The Tory position is fraught with difficulties, however blunt it looks. Even if you accept that there is no mandate for a second referendum, blank refusal feeds the sense that Westminster is impeding the will of Scots. It doesn’t matter whether you think that unfounded because it’s legally a non-devolved issue, or because the SNP does not (quite) have a majority of seats, let alone Scottish voters; it is a position that can only be held for so long, and the longer it is held, the more it encourages a narrative of obstruction.
The change in circumstances (notably Brexit) since the last vote undermines the idea that it’s too soon for another; that cannot remain a viable argument for very much longer, though those enthusiastic for another poll may well be mistaken about how widely the country shares their view. The more plausible delay argument, given lip service by all three leaders, is that the upheavals that the pandemic and recovery from it create are the priority.
Many SNP voters may be bursting for IndyRef2, and plenty others are critical of the party for not pushing harder for it. But there are also independence advocates who, like the Unionist leaders, think Now Is Not The Time (though they only say it privately). It would be a reckless SNP leader who didn’t ask: “But what if we lose?”

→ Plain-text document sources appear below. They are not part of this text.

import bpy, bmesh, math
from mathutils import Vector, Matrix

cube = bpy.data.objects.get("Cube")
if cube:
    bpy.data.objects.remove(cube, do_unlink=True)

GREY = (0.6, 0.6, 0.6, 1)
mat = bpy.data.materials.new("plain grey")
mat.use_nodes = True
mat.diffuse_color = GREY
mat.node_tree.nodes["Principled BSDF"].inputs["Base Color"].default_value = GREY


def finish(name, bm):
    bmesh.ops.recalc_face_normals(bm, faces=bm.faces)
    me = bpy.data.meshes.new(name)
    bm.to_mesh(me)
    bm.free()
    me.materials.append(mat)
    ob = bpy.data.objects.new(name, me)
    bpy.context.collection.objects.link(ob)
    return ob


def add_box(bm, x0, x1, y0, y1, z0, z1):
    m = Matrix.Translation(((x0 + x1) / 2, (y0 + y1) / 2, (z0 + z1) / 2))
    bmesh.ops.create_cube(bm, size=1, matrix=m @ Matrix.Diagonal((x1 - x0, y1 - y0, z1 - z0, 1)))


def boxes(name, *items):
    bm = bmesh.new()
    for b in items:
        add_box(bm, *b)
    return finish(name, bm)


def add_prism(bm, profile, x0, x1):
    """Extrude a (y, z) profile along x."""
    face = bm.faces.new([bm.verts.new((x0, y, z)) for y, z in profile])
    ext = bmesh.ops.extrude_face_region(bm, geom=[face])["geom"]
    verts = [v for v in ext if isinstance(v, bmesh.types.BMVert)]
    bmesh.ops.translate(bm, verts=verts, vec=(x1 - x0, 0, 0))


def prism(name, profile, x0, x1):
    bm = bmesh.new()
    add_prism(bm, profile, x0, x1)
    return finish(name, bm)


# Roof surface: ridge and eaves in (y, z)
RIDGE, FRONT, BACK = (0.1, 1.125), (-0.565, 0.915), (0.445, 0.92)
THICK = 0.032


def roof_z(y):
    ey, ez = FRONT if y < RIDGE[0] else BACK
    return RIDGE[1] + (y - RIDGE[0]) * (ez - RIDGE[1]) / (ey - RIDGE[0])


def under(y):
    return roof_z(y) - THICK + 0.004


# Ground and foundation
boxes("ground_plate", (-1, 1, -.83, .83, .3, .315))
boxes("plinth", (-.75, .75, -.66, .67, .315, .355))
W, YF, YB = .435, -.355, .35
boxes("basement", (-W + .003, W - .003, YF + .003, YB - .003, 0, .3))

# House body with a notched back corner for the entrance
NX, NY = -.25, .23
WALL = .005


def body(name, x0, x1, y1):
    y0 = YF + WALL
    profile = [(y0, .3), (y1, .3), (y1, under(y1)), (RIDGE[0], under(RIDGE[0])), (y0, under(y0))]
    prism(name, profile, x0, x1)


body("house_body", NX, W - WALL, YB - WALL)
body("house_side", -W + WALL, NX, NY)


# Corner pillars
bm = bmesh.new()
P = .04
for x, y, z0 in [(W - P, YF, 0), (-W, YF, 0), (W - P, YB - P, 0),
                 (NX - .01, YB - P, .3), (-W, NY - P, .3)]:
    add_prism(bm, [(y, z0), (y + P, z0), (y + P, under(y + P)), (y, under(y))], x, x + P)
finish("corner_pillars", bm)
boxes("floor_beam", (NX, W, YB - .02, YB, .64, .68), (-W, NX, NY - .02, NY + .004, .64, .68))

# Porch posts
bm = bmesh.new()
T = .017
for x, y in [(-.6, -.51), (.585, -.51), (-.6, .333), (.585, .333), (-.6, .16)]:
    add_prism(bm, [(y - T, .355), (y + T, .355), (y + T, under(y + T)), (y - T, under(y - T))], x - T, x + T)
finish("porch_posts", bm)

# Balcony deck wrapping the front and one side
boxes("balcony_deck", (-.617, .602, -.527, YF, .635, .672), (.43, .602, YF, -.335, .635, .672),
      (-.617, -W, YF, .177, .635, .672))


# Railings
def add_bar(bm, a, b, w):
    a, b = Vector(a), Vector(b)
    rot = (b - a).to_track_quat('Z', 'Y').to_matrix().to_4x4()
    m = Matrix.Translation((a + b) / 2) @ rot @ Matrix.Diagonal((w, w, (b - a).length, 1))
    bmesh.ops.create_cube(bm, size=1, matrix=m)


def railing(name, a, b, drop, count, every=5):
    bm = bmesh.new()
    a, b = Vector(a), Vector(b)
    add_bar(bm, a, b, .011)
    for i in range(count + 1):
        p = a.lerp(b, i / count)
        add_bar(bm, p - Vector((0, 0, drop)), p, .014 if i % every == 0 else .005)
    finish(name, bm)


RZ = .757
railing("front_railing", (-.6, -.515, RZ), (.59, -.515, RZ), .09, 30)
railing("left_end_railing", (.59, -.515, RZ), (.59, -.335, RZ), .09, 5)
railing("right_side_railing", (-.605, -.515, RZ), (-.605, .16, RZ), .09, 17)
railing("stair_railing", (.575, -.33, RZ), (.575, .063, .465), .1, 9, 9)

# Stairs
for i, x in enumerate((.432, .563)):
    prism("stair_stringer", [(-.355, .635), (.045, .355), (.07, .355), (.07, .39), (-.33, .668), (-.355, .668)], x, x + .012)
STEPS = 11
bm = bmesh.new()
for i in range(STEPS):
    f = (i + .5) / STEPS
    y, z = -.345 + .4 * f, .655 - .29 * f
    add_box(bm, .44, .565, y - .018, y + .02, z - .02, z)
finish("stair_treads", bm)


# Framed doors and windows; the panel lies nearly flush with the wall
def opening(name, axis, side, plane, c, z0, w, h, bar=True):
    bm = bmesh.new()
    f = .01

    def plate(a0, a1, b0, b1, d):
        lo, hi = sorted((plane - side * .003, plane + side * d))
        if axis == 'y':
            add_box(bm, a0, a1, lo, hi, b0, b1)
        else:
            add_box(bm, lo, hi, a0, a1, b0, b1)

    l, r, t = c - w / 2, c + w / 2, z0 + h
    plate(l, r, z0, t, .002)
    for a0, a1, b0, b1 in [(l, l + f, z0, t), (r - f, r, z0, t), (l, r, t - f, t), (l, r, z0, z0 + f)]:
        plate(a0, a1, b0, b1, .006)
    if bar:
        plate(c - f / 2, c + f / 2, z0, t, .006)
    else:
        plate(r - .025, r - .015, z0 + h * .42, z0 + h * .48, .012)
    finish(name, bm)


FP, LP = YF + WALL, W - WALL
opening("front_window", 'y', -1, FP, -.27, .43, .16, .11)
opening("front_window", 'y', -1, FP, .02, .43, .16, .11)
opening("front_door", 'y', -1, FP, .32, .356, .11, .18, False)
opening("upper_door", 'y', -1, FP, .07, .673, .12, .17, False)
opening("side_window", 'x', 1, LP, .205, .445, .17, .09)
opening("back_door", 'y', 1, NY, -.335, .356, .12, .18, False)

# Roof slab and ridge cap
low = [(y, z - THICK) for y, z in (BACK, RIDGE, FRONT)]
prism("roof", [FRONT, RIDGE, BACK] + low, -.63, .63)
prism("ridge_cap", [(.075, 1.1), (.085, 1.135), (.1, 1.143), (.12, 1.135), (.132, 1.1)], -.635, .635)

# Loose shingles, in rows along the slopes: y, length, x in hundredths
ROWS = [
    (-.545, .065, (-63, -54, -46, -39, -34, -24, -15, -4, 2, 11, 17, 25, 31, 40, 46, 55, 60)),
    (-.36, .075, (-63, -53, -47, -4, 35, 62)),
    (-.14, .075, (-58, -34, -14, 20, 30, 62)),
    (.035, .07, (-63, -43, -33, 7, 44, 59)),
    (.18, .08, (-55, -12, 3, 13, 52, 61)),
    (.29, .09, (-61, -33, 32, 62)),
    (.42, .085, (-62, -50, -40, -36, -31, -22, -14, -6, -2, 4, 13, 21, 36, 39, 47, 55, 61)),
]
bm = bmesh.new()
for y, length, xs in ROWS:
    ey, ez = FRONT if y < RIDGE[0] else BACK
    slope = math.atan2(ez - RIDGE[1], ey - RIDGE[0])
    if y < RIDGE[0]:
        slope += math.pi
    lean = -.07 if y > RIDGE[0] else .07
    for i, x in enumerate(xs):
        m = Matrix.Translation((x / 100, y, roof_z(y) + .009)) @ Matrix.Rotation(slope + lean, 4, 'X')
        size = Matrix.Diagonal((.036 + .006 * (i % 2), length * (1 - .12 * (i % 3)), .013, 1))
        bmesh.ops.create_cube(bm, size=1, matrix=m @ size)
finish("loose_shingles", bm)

Rising support for independence may be as much a wish as a polling statistic; it’s certainly not clear-cut. Students of independence movements are acutely aware of the lesson of Quebec, when a second referendum 15 years after the first also fell short, seriously damaging the cause. Support for independence among young voters there is now under 30 per cent.
Similarly, Brexit may have convinced many that Scotland does not share UK priorities, but now that it has actually happened it demonstrates the disruption of hammering out terms, and – even if hoping to rejoin – doing so outside the EU.
Though some fanatics may have convinced themselves otherwise, any vote is far from won. If there were strong signs that the last result would be repeated, the Unionists’ best option, perversely, would be to accept it – an enormous risk. Ms Sturgeon’s, meanwhile, equally counter-intuitively, would be to hope for it to be vetoed by Westminster. It could end up that no leader wants it, or wants to veto it. But since IndyRef2 is a manifesto commitment, Covid may prove to be the only useful cover for getting out of it.